"Im a keep it real I forgot I did that sh*t," he said on Instagram, after the reports surfaced.

Now, it turns out, it wasn't so "real" after all.

In a recent court filing, 50 Cent, born Curtis James Jackson III, claimed he "has never owned, and does not now own, a bitcoin account or any bitcoins."

This is important because the rapper apparently has an ongoing bankruptcy case. 

And both the U.S. Trustee and his creditors would obviously be really interested to know if he truly had between $7 and $8 million in bitcoin--but hadn't disclosed it before.

While it's true that he did take bitcoin as a form of payment for his 2014 album Animal Ambition, his filing says the number of bitcoin transactions was "limited," and that the company handling his payment immediately converted them to U.S. dollars "based upon the then-existing exchange rate.

Back then it was about $662 per bitcoin; it's up over $10,000 now.

So was the whole thing a lie from the start? He sure seemed to confirm it at the time in multiple Instagram and Twitter posts (all of which have now apparently been deleted, of course.)

Instead, he now says in court that he just went along with it because he liked the publicity. His filing states:

"As a general matter, so long as a press story is not irreparably damaging to my image or brand, I usually do not feel the need to publicly deny the reporting. ...

I did not publicly deny the reports that I held bitcoins because the press coverage was favorable and suggested that I had made millions of dollars as a result of my good business decision to accept bitcoin payments."

The court filings were uncovered by The Blast, and later confirmed by TechCrunch

I wrote about this back in January, attributing it to other news organizations' reporting. Should I have been more skeptical? 

Maybe.
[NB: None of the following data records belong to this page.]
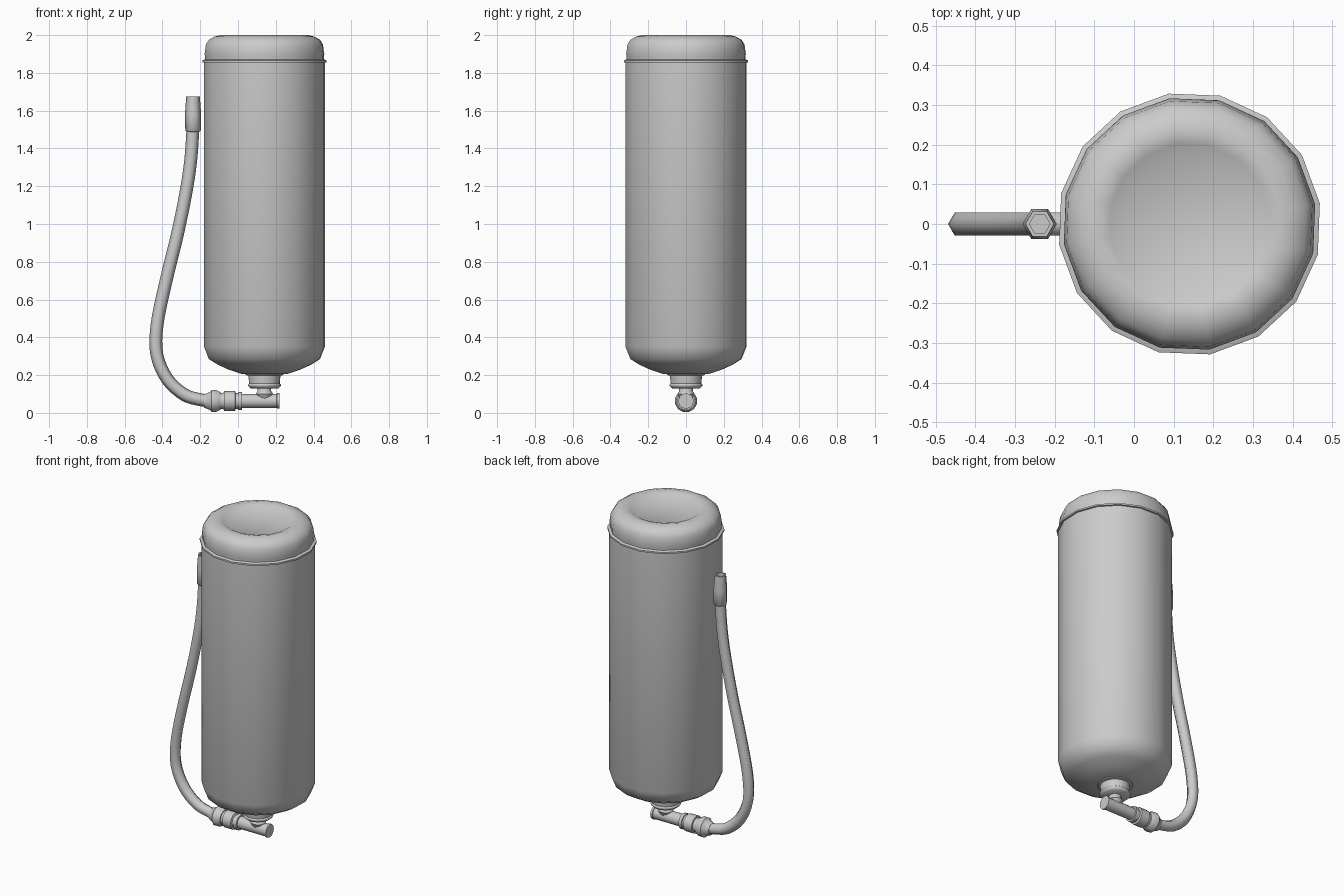
import bpy, bmesh, math
from mathutils import Vector

if "Cube" in bpy.data.objects:
    bpy.data.objects.remove(bpy.data.objects["Cube"])

CX = 0.14    # tank axis x
PZ = 0.063   # outlet pipe height


def skin(name, path, sides, phase=0.0, axis=None, smooth=50):
    """Skin rings (x, z, radius) along a path in the xz plane; a fixed axis makes a lathe."""
    bm = bmesh.new()
    rings = []
    for i, (x, z, r) in enumerate(path):
        if axis:
            t = Vector(axis)
        else:
            a, b = path[max(i - 1, 0)], path[min(i + 1, len(path) - 1)]
            t = Vector((b[0] - a[0], 0, b[1] - a[1])).normalized()
        u = Vector((t.z, 0, -t.x))
        v = Vector((0, 1, 0))
        ring = []
        for k in range(sides):
            an = math.radians(phase) + 2 * math.pi * k / sides
            ring.append(bm.verts.new(Vector((x, 0, z)) + r * (math.cos(an) * u + math.sin(an) * v)))
        rings.append(ring)
    for a, b in zip(rings, rings[1:]):
        for k in range(sides):
            n = (k + 1) % sides
            bm.faces.new((a[k], a[n], b[n], b[k]))
    bm.faces.new(rings[0][::-1])
    bm.faces.new(rings[-1])
    bmesh.ops.recalc_face_normals(bm, faces=bm.faces)
    me = bpy.data.meshes.new(name)
    bm.to_mesh(me)
    bm.free()
    ob = bpy.data.objects.new(name, me)
    bpy.context.collection.objects.link(ob)
    bpy.ops.object.select_all(action='DESELECT')
    ob.select_set(True)
    bpy.context.view_layer.objects.active = ob
    bpy.ops.object.shade_smooth_by_angle(angle=math.radians(smooth))
    return ob


def upright(name, profile, sides, phase=0.0, x=CX, smooth=50):
    return skin(name, [(x, z, r) for r, z in profile], sides, phase, (0, 0, 1), smooth)


def lengthwise(name, profile, sides, phase=0.0):
    return skin(name, [(x, PZ, r) for x, r in profile], sides, phase, (1, 0, 0))


def spline(pts, steps=4):
    """Catmull-Rom curve through 2D points."""
    p = [Vector(q) for q in pts]
    p = [2 * p[0] - p[1]] + p + [2 * p[-1] - p[-2]]
    out = []
    for i in range(1, len(p) - 2):
        a, b, c, d = p[i - 1:i + 3]
        for s in range(steps):
            t = s / steps
            out.append(0.5 * (2 * b + (c - a) * t + (2 * a - 5 * b + 4 * c - d) * t * t
                              + (3 * b - a - 3 * c + d) * t ** 3))
    return out + [p[-2]]


# tank body with rounded bottom
upright("tank_body", [(0.12, 0.205), (0.19, 0.228), (0.25, 0.255), (0.298, 0.285),
                      (0.324, 0.35), (0.324, 1.86)], 16, 9)
# rim ring
upright("tank_rim", [(0.32, 1.854), (0.333, 1.856), (0.333, 1.866), (0.318, 1.872)], 16, 9, smooth=35)
# lid with dished top
upright("tank_lid", [(0.318, 1.86), (0.318, 1.885), (0.321, 1.90), (0.317, 1.925), (0.314, 1.95),
                     (0.298, 1.975), (0.268, 1.992), (0.235, 2.0), (0.205, 1.992),
                     (0.17, 1.972)], 16, 9)

# neck under the tank, then the tee stem
upright("neck", [(0.105, 0.21), (0.10, 0.20), (0.086, 0.197), (0.082, 0.155), (0.088, 0.15),
                 (0.088, 0.143), (0.075, 0.13)], 16, 9)
upright("tee_stem", [(0.036, 0.14), (0.036, 0.115), (0.046, 0.10), (0.03, 0.07)], 12)

# outlet pipe with end lip
lengthwise("outlet_pipe", [(-0.02, 0.037), (0.205, 0.037), (0.207, 0.041), (0.22, 0.041)], 12)
# flange, coupling and hose nut
lengthwise("pipe_flange", [(0.0, 0.048), (0.02, 0.048)], 12)
lengthwise("coupling", [(-0.10, 0.042), (-0.075, 0.044), (-0.074, 0.053), (-0.016, 0.053),
                        (-0.012, 0.042), (0.005, 0.042)], 12)
lengthwise("hose_nut", [(-0.18, 0.036), (-0.147, 0.05), (-0.14, 0.06), (-0.115, 0.06),
                        (-0.092, 0.048)], 12, 15)

# hose
hose = spline([(-0.15, 0.064), (-0.20, 0.07), (-0.285, 0.097), (-0.375, 0.18), (-0.43, 0.31),
               (-0.428, 0.47), (-0.383, 0.69), (-0.322, 0.94), (-0.275, 1.17), (-0.25, 1.34),
               (-0.238, 1.51)])
skin("hose", [(p.x, p.y, 0.034) for p in hose], 6, smooth=70)
# hollow nozzle
upright("nozzle", [(0.034, 1.488), (0.041, 1.495), (0.043, 1.58), (0.036, 1.675),
                   (0.026, 1.675), (0.026, 1.62)], 6, x=-0.238, smooth=65)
It's tough however, when 50 apparently confirmed the story at the time on social media--even though he's now claiming his words meant something other than what they actually seemed.
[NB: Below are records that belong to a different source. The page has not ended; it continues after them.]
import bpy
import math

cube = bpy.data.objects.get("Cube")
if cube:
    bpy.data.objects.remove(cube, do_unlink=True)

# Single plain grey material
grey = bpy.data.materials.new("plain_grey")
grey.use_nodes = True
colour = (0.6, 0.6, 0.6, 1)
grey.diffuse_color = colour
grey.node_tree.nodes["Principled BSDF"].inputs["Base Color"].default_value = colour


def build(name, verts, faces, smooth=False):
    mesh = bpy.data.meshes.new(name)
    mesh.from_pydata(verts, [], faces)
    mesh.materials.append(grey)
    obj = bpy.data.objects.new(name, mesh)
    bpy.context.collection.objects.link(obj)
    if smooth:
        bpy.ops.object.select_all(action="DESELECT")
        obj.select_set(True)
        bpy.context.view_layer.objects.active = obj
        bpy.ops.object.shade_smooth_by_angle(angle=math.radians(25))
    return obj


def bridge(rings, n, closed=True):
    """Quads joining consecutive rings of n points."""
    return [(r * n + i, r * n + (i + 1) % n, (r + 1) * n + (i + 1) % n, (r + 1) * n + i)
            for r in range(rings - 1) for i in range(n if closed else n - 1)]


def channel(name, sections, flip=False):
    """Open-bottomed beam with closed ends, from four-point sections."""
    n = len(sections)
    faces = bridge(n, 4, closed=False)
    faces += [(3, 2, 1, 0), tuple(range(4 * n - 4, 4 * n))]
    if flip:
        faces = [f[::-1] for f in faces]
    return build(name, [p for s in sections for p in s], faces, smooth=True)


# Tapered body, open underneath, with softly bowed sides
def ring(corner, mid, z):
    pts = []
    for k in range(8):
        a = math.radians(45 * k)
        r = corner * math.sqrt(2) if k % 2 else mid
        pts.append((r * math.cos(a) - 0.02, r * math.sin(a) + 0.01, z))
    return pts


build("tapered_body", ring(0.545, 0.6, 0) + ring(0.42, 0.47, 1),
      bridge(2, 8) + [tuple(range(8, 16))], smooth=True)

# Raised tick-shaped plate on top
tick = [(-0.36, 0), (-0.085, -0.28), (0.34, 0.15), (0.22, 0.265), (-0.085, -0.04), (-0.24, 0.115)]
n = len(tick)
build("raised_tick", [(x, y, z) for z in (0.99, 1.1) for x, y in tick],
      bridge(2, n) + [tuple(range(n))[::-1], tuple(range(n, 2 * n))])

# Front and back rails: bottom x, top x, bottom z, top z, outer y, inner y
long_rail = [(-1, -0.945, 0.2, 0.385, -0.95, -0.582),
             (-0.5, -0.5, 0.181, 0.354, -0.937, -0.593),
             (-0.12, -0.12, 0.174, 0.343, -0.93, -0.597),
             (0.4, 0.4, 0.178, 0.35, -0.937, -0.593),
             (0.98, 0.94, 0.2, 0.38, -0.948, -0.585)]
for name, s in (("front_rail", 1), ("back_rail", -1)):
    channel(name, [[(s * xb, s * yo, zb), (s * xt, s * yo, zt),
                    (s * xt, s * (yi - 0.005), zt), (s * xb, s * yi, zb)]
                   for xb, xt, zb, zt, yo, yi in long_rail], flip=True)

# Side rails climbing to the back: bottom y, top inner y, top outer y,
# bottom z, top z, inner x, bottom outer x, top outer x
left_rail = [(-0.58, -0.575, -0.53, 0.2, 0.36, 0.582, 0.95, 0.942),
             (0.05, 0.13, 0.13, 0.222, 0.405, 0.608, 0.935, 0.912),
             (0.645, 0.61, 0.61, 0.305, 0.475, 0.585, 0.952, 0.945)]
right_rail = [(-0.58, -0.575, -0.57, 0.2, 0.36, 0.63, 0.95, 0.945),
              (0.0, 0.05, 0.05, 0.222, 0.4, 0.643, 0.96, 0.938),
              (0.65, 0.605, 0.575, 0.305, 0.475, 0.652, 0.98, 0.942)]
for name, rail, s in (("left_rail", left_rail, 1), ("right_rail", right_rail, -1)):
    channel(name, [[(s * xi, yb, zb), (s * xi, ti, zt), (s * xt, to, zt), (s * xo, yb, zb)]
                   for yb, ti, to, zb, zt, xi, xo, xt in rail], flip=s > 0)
If there's one thing I think in retrospect maybe could have been a red flag, it's that holding onto more than $400,000 worth of bitcoin back in 2014 (reportedly, he had about 700 bitcoins), would have been pretty risky.

And while you, or I, or 50 Cent might decide that a risky investment was okay--a professional money manager would think so. (I assume someone with 50's assets uses a professional, even in bankruptcy.

I just can't imagine taking the risk that the $400,000 would wind up being worth nothing--at least without an ironclad agreement from a 50 Cent saying they wanted to take the risk.

That looks like an especially smart rule now, after it's been revealed that 50 Cent will go along with any story, true or not, and even seem to confirm it, if he thinks it makes him look good.